▶ _Assignment_
The material below must be retyped in full, with every line kept exactly as it is.

----- Source information -----

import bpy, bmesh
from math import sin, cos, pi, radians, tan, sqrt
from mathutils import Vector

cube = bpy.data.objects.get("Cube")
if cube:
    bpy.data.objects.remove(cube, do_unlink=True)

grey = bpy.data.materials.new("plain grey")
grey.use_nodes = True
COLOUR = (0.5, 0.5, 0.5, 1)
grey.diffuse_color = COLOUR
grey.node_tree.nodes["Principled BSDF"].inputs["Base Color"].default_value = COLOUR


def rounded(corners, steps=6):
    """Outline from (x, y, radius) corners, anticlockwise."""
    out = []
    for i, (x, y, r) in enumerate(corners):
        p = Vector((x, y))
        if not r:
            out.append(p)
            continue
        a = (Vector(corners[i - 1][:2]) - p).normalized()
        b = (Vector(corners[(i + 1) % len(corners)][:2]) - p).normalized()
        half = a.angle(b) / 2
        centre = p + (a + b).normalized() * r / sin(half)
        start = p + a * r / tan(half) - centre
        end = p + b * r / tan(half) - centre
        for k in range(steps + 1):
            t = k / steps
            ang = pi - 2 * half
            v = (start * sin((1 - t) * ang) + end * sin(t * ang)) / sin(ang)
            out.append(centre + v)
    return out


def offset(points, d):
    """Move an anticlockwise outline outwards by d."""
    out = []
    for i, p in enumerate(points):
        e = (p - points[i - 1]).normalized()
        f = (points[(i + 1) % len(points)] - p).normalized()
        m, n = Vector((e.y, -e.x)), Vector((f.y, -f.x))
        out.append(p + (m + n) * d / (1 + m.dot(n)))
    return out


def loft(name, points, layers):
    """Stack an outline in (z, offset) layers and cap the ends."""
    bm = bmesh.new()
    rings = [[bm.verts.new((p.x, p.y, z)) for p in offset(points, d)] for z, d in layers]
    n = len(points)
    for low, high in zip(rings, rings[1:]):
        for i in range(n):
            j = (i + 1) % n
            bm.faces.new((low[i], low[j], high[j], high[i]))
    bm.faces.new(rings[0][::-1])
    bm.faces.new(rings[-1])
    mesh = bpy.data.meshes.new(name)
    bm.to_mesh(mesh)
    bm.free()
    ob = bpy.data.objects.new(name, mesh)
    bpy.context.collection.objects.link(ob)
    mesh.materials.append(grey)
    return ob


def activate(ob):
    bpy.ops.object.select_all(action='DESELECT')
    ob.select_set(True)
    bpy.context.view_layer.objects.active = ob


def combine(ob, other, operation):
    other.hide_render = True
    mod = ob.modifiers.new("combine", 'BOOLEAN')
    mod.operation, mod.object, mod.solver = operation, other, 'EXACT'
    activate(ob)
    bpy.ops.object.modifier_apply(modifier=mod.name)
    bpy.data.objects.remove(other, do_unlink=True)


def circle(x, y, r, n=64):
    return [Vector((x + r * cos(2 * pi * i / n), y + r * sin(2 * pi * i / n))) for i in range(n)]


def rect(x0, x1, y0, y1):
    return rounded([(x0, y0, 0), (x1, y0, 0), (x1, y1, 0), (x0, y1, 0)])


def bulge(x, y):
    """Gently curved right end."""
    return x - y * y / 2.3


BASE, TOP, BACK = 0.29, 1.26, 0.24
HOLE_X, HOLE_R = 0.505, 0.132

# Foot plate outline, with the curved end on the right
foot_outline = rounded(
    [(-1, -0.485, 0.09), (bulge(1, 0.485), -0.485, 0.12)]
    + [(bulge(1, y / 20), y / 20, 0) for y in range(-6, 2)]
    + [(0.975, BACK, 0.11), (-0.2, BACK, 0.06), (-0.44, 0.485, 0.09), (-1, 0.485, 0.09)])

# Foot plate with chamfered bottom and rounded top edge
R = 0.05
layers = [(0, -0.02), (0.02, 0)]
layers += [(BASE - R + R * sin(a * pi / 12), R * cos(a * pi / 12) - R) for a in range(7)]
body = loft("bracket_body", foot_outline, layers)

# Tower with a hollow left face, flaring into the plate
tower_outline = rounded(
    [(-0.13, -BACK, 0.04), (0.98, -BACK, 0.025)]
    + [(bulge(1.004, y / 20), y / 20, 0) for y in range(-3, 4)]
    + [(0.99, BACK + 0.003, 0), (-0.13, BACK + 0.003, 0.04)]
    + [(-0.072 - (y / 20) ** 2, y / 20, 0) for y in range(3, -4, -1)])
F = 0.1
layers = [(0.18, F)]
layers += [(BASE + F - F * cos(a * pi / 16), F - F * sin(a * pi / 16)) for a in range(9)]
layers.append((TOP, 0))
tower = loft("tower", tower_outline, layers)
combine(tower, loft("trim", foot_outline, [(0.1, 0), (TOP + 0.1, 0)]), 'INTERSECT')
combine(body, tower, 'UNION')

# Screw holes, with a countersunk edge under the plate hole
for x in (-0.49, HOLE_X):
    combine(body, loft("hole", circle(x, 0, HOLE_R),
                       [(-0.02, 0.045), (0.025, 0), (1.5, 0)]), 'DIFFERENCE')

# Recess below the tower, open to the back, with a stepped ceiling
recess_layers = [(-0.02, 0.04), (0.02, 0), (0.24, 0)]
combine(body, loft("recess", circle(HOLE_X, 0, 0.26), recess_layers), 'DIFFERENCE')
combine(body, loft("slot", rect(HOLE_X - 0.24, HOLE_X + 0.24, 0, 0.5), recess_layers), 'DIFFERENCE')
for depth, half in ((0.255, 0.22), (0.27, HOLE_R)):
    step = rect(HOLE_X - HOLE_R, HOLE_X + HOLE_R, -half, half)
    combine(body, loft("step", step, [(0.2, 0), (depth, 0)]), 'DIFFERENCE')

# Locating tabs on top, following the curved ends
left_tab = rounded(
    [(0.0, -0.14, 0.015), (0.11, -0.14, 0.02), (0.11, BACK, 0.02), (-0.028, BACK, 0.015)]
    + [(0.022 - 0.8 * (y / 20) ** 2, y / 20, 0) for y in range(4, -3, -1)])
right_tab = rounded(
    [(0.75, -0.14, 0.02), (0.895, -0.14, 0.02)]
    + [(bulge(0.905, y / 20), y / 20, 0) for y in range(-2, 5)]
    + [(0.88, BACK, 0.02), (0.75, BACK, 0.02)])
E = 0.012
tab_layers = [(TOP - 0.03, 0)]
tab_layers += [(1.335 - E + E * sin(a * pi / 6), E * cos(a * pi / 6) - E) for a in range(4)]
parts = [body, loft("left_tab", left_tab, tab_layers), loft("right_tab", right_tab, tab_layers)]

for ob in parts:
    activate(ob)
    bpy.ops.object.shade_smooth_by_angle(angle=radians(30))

-----

▶ _Answer section_
import bpy, bmesh
from math import sin, cos, pi, radians, tan, sqrt
from mathutils import Vector

cube = bpy.data.objects.get("Cube")
if cube:
    bpy.data.objects.remove(cube, do_unlink=True)

grey = bpy.data.materials.new("plain grey")
grey.use_nodes = True
COLOUR = (0.5, 0.5, 0.5, 1)
grey.diffuse_color = COLOUR
grey.node_tree.nodes["Principled BSDF"].inputs["Base Color"].default_value = COLOUR


def rounded(corners, steps=6):
    """Outline from (x, y, radius) corners, anticlockwise."""
    out = []
    for i, (x, y, r) in enumerate(corners):
        p = Vector((x, y))
        if not r:
            out.append(p)
            continue
        a = (Vector(corners[i - 1][:2]) - p).normalized()
        b = (Vector(corners[(i + 1) % len(corners)][:2]) - p).normalized()
        half = a.angle(b) / 2
        centre = p + (a + b).normalized() * r / sin(half)
        start = p + a * r / tan(half) - centre
        end = p + b * r / tan(half) - centre
        for k in range(steps + 1):
            t = k / steps
            ang = pi - 2 * half
            v = (start * sin((1 - t) * ang) + end * sin(t * ang)) / sin(ang)
            out.append(centre + v)
    return out


def offset(points, d):
    """Move an anticlockwise outline outwards by d."""
    out = []
    for i, p in enumerate(points):
        e = (p - points[i - 1]).normalized()
        f = (points[(i + 1) % len(points)] - p).normalized()
        m, n = Vector((e.y, -e.x)), Vector((f.y, -f.x))
        out.append(p + (m + n) * d / (1 + m.dot(n)))
    return out


def loft(name, points, layers):
    """Stack an outline in (z, offset) layers and cap the ends."""
    bm = bmesh.new()
    rings = [[bm.verts.new((p.x, p.y, z)) for p in offset(points, d)] for z, d in layers]
    n = len(points)
    for low, high in zip(rings, rings[1:]):
        for i in range(n):
            j = (i + 1) % n
            bm.faces.new((low[i], low[j], high[j], high[i]))
    bm.faces.new(rings[0][::-1])
    bm.faces.new(rings[-1])
    mesh = bpy.data.meshes.new(name)
    bm.to_mesh(mesh)
    bm.free()
    ob = bpy.data.objects.new(name, mesh)
    bpy.context.collection.objects.link(ob)
    mesh.materials.append(grey)
    return ob


def activate(ob):
    bpy.ops.object.select_all(action='DESELECT')
    ob.select_set(True)
    bpy.context.view_layer.objects.active = ob


def combine(ob, other, operation):
    other.hide_render = True
    mod = ob.modifiers.new("combine", 'BOOLEAN')
    mod.operation, mod.object, mod.solver = operation, other, 'EXACT'
    activate(ob)
    bpy.ops.object.modifier_apply(modifier=mod.name)
    bpy.data.objects.remove(other, do_unlink=True)


def circle(x, y, r, n=64):
    return [Vector((x + r * cos(2 * pi * i / n), y + r * sin(2 * pi * i / n))) for i in range(n)]


def rect(x0, x1, y0, y1):
    return rounded([(x0, y0, 0), (x1, y0, 0), (x1, y1, 0), (x0, y1, 0)])


def bulge(x, y):
    """Gently curved right end."""
    return x - y * y / 2.3


BASE, TOP, BACK = 0.29, 1.26, 0.24
HOLE_X, HOLE_R = 0.505, 0.132

# Foot plate outline, with the curved end on the right
foot_outline = rounded(
    [(-1, -0.485, 0.09), (bulge(1, 0.485), -0.485, 0.12)]
    + [(bulge(1, y / 20), y / 20, 0) for y in range(-6, 2)]
    + [(0.975, BACK, 0.11), (-0.2, BACK, 0.06), (-0.44, 0.485, 0.09), (-1, 0.485, 0.09)])

# Foot plate with chamfered bottom and rounded top edge
R = 0.05
layers = [(0, -0.02), (0.02, 0)]
layers += [(BASE - R + R * sin(a * pi / 12), R * cos(a * pi / 12) - R) for a in range(7)]
body = loft("bracket_body", foot_outline, layers)

# Tower with a hollow left face, flaring into the plate
tower_outline = rounded(
    [(-0.13, -BACK, 0.04), (0.98, -BACK, 0.025)]
    + [(bulge(1.004, y / 20), y / 20, 0) for y in range(-3, 4)]
    + [(0.99, BACK + 0.003, 0), (-0.13, BACK + 0.003, 0.04)]
    + [(-0.072 - (y / 20) ** 2, y / 20, 0) for y in range(3, -4, -1)])
F = 0.1
layers = [(0.18, F)]
layers += [(BASE + F - F * cos(a * pi / 16), F - F * sin(a * pi / 16)) for a in range(9)]
layers.append((TOP, 0))
tower = loft("tower", tower_outline, layers)
combine(tower, loft("trim", foot_outline, [(0.1, 0), (TOP + 0.1, 0)]), 'INTERSECT')
combine(body, tower, 'UNION')

# Screw holes, with a countersunk edge under the plate hole
for x in (-0.49, HOLE_X):
    combine(body, loft("hole", circle(x, 0, HOLE_R),
                       [(-0.02, 0.045), (0.025, 0), (1.5, 0)]), 'DIFFERENCE')

# Recess below the tower, open to the back, with a stepped ceiling
recess_layers = [(-0.02, 0.04), (0.02, 0), (0.24, 0)]
combine(body, loft("recess", circle(HOLE_X, 0, 0.26), recess_layers), 'DIFFERENCE')
combine(body, loft("slot", rect(HOLE_X - 0.24, HOLE_X + 0.24, 0, 0.5), recess_layers), 'DIFFERENCE')
for depth, half in ((0.255, 0.22), (0.27, HOLE_R)):
    step = rect(HOLE_X - HOLE_R, HOLE_X + HOLE_R, -half, half)
    combine(body, loft("step", step, [(0.2, 0), (depth, 0)]), 'DIFFERENCE')

# Locating tabs on top, following the curved ends
left_tab = rounded(
    [(0.0, -0.14, 0.015), (0.11, -0.14, 0.02), (0.11, BACK, 0.02), (-0.028, BACK, 0.015)]
    + [(0.022 - 0.8 * (y / 20) ** 2, y / 20, 0) for y in range(4, -3, -1)])
right_tab = rounded(
    [(0.75, -0.14, 0.02), (0.895, -0.14, 0.02)]
    + [(bulge(0.905, y / 20), y / 20, 0) for y in range(-2, 5)]
    + [(0.88, BACK, 0.02), (0.75, BACK, 0.02)])
E = 0.012
tab_layers = [(TOP - 0.03, 0)]
tab_layers += [(1.335 - E + E * sin(a * pi / 6), E * cos(a * pi / 6) - E) for a in range(4)]
parts = [body, loft("left_tab", left_tab, tab_layers), loft("right_tab", right_tab, tab_layers)]

for ob in parts:
    activate(ob)
    bpy.ops.object.shade_smooth_by_angle(angle=radians(30))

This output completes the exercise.